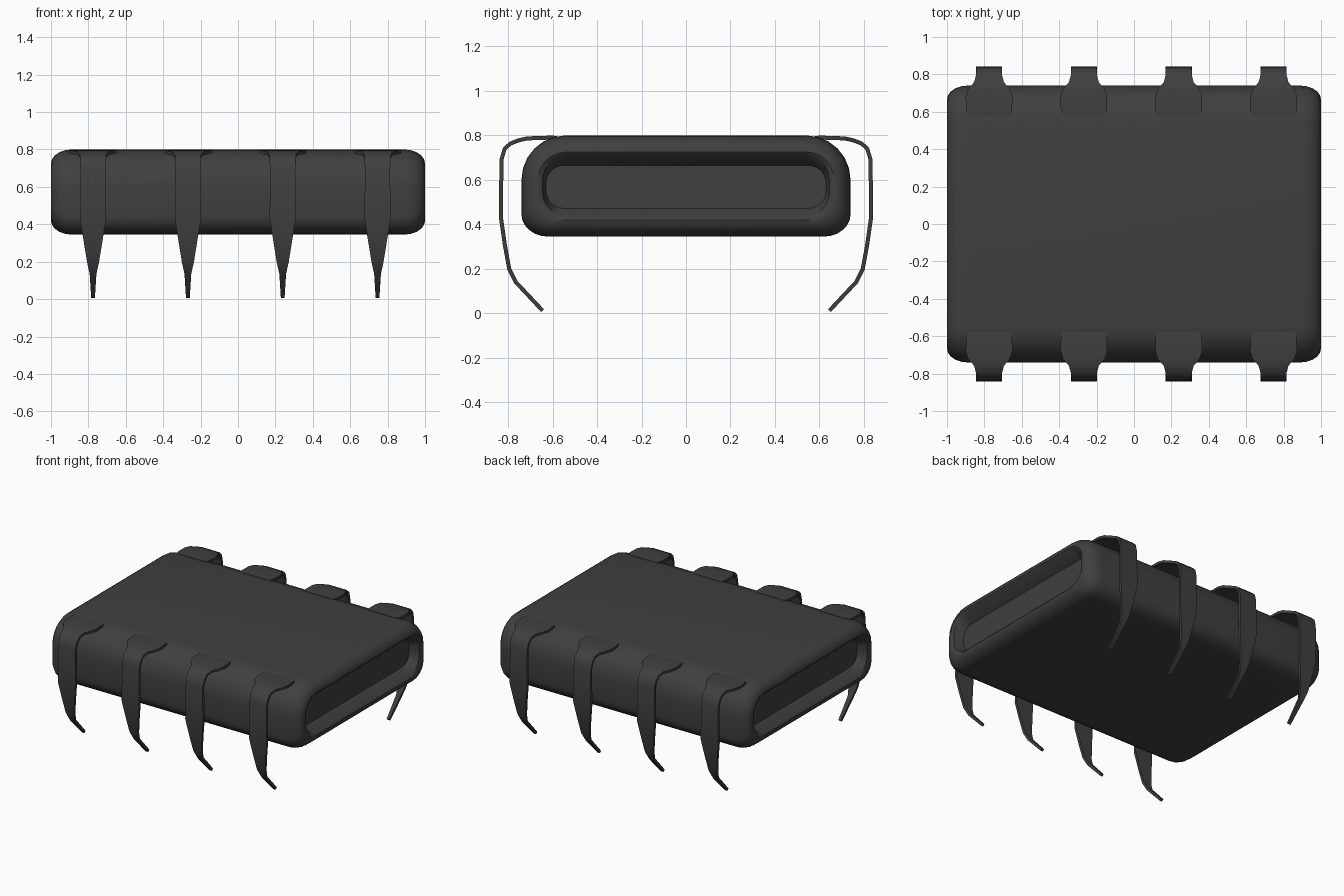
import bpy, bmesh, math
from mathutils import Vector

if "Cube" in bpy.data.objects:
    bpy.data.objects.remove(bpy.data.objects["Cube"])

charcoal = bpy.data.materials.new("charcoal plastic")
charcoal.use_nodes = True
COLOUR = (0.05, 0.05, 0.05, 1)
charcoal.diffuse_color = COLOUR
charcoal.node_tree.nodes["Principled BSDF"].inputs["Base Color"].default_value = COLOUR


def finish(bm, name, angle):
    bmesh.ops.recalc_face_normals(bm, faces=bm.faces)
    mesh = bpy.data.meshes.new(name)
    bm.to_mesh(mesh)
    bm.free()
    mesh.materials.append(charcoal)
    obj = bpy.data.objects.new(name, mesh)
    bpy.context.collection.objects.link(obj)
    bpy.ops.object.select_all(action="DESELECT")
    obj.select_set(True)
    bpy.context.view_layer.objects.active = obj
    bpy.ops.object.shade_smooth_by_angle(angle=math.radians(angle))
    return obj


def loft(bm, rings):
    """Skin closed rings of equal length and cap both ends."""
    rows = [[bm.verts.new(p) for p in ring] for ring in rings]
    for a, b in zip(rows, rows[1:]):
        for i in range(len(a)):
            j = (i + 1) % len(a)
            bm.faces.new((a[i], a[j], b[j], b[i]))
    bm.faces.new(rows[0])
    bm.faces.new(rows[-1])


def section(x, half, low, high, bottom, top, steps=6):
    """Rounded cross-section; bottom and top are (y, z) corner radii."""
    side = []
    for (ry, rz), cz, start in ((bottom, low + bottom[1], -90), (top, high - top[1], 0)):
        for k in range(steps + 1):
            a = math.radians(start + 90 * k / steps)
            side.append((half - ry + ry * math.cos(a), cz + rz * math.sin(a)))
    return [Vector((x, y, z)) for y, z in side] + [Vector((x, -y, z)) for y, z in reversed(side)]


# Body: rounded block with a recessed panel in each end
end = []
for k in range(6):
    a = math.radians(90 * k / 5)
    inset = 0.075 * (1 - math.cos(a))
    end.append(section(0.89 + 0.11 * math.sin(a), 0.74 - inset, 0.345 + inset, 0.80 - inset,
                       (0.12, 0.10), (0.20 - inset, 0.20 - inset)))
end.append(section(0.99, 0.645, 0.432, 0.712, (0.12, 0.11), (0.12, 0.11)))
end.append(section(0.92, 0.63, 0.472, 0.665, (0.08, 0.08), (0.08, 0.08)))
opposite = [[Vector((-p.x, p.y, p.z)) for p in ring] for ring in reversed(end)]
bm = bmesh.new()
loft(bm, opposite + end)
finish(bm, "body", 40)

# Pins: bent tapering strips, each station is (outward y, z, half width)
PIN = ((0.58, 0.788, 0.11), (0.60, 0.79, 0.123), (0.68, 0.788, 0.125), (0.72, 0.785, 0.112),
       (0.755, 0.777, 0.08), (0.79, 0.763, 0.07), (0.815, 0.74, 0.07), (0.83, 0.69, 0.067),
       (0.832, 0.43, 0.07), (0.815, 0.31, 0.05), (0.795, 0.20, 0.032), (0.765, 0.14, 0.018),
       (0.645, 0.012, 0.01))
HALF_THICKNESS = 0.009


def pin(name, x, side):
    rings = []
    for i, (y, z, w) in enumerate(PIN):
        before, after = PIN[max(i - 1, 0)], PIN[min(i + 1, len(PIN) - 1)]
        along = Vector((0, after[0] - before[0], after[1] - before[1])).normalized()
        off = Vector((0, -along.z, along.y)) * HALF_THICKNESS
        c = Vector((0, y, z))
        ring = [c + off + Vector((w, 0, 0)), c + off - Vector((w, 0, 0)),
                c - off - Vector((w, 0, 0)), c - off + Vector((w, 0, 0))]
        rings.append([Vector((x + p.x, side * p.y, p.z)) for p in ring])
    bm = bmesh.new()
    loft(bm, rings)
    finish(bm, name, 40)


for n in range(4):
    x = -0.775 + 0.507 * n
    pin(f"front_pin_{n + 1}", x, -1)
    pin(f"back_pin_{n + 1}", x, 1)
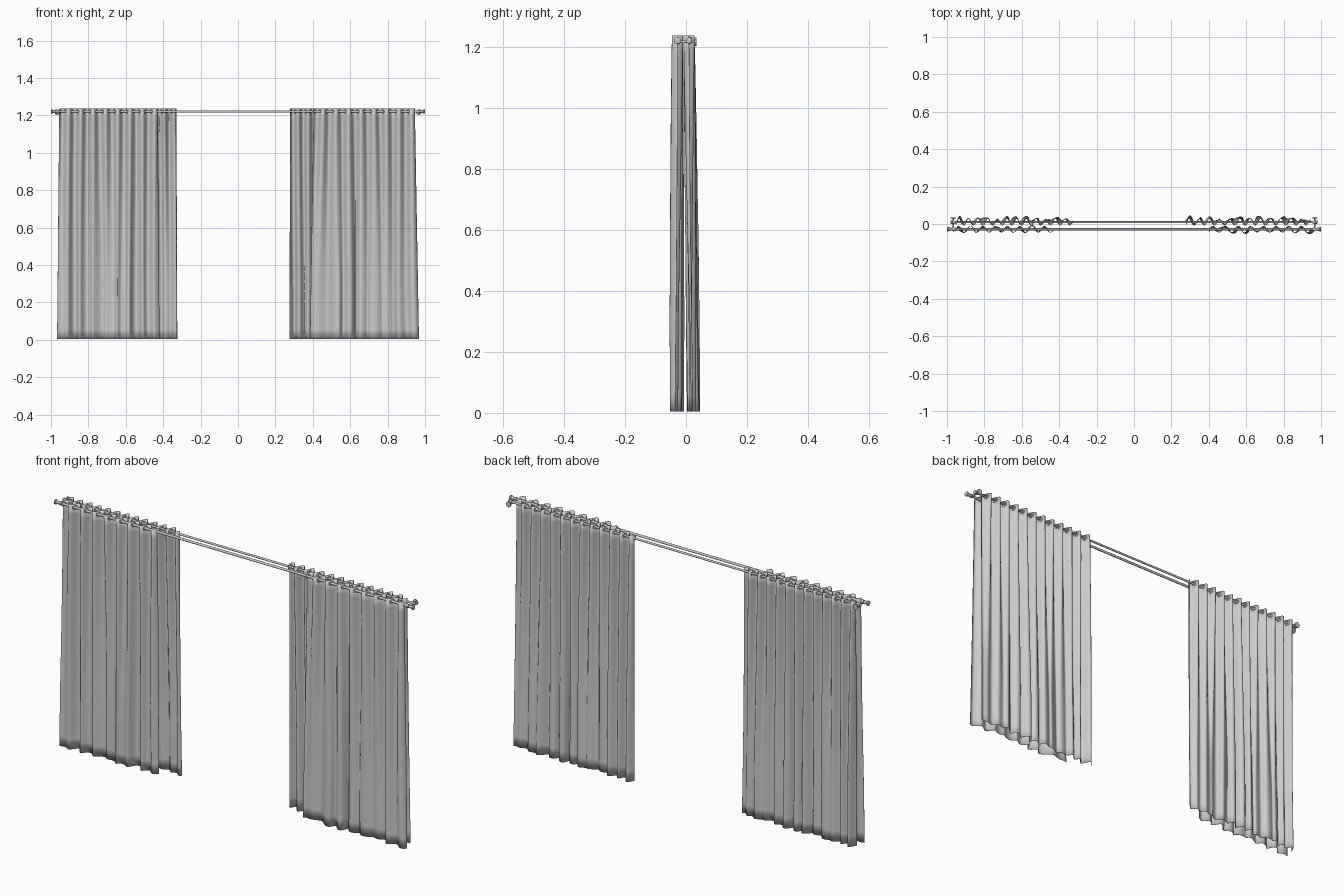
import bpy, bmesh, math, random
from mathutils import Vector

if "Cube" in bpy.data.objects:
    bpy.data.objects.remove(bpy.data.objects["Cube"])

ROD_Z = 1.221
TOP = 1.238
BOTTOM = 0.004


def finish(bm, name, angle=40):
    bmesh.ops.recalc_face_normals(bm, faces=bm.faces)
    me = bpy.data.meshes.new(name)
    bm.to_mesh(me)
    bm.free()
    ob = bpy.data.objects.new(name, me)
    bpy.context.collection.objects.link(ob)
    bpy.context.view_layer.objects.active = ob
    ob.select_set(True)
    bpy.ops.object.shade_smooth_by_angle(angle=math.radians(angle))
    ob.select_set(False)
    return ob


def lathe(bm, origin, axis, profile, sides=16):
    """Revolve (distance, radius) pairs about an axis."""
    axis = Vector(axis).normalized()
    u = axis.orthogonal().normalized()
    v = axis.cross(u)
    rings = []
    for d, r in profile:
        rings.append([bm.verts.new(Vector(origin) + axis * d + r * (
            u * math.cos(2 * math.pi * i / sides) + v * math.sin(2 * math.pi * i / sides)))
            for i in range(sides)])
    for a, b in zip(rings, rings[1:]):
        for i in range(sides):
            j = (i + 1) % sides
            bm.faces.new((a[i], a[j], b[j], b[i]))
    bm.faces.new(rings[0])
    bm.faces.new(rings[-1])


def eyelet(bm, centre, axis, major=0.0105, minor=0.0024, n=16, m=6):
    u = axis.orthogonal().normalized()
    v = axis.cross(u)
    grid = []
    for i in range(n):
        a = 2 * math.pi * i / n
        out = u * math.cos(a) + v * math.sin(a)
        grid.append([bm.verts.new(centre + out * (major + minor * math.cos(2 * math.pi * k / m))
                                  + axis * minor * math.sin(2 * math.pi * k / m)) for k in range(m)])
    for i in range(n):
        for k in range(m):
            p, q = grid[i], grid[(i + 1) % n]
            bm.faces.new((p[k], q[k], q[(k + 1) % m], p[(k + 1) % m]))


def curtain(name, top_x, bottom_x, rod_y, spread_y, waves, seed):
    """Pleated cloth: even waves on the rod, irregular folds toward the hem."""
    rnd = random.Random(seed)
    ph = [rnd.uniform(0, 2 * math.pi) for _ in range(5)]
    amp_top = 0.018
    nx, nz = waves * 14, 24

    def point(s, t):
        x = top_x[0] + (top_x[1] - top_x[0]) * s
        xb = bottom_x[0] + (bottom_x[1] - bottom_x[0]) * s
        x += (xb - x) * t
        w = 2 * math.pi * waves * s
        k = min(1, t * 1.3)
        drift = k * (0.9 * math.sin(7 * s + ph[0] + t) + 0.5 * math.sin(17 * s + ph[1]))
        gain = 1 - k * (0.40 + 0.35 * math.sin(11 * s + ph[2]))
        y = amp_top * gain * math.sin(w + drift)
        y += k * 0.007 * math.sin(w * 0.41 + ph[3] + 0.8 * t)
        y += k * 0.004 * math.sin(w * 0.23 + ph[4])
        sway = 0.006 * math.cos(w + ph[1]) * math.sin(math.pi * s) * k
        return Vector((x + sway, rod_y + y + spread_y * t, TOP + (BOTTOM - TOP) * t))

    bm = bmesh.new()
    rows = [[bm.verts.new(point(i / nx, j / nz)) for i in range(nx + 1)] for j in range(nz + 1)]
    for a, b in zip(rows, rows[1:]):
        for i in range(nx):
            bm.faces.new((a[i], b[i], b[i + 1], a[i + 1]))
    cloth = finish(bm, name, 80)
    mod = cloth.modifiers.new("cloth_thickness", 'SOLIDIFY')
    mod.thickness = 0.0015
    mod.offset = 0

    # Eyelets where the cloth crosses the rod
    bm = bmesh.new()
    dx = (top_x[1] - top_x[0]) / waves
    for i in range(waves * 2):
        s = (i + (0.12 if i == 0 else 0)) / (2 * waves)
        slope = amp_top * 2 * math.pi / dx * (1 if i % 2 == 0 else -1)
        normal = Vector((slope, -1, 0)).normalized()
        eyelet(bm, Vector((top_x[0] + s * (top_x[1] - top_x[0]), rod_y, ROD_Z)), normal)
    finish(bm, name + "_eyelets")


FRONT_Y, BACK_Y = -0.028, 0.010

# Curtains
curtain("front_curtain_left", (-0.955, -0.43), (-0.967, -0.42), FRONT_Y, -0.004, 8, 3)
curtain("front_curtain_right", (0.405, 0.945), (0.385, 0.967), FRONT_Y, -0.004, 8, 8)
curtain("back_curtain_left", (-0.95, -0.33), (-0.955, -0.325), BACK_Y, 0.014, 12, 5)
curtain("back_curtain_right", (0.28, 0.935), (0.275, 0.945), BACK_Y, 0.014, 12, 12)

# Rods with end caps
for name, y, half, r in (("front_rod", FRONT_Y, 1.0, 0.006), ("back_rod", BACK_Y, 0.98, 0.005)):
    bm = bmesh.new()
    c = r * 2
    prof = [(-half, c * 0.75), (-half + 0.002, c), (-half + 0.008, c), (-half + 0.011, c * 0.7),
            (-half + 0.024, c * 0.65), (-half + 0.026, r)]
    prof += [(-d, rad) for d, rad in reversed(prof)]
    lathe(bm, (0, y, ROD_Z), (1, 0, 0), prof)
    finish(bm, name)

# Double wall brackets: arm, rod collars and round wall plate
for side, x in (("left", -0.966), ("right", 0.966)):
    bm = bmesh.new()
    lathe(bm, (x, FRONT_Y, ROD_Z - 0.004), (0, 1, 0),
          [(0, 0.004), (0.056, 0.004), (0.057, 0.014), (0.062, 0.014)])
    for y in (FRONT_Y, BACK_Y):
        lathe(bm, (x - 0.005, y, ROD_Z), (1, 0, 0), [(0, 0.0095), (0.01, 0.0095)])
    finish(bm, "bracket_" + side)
-----
The lines you need are those containing "rings"; find them in the records and copy them.

def loft(bm, rings):
    """Skin closed rings of equal length and cap both ends."""
    rows = [[bm.verts.new(p) for p in ring] for ring in rings]
    rings = []
        rings.append([Vector((x + p.x, side * p.y, p.z)) for p in ring])
    loft(bm, rings)
    rings = []
        rings.append([bm.verts.new(Vector(origin) + axis * d + r * (
    for a, b in zip(rings, rings[1:]):
    bm.faces.new(rings[0])
    bm.faces.new(rings[-1])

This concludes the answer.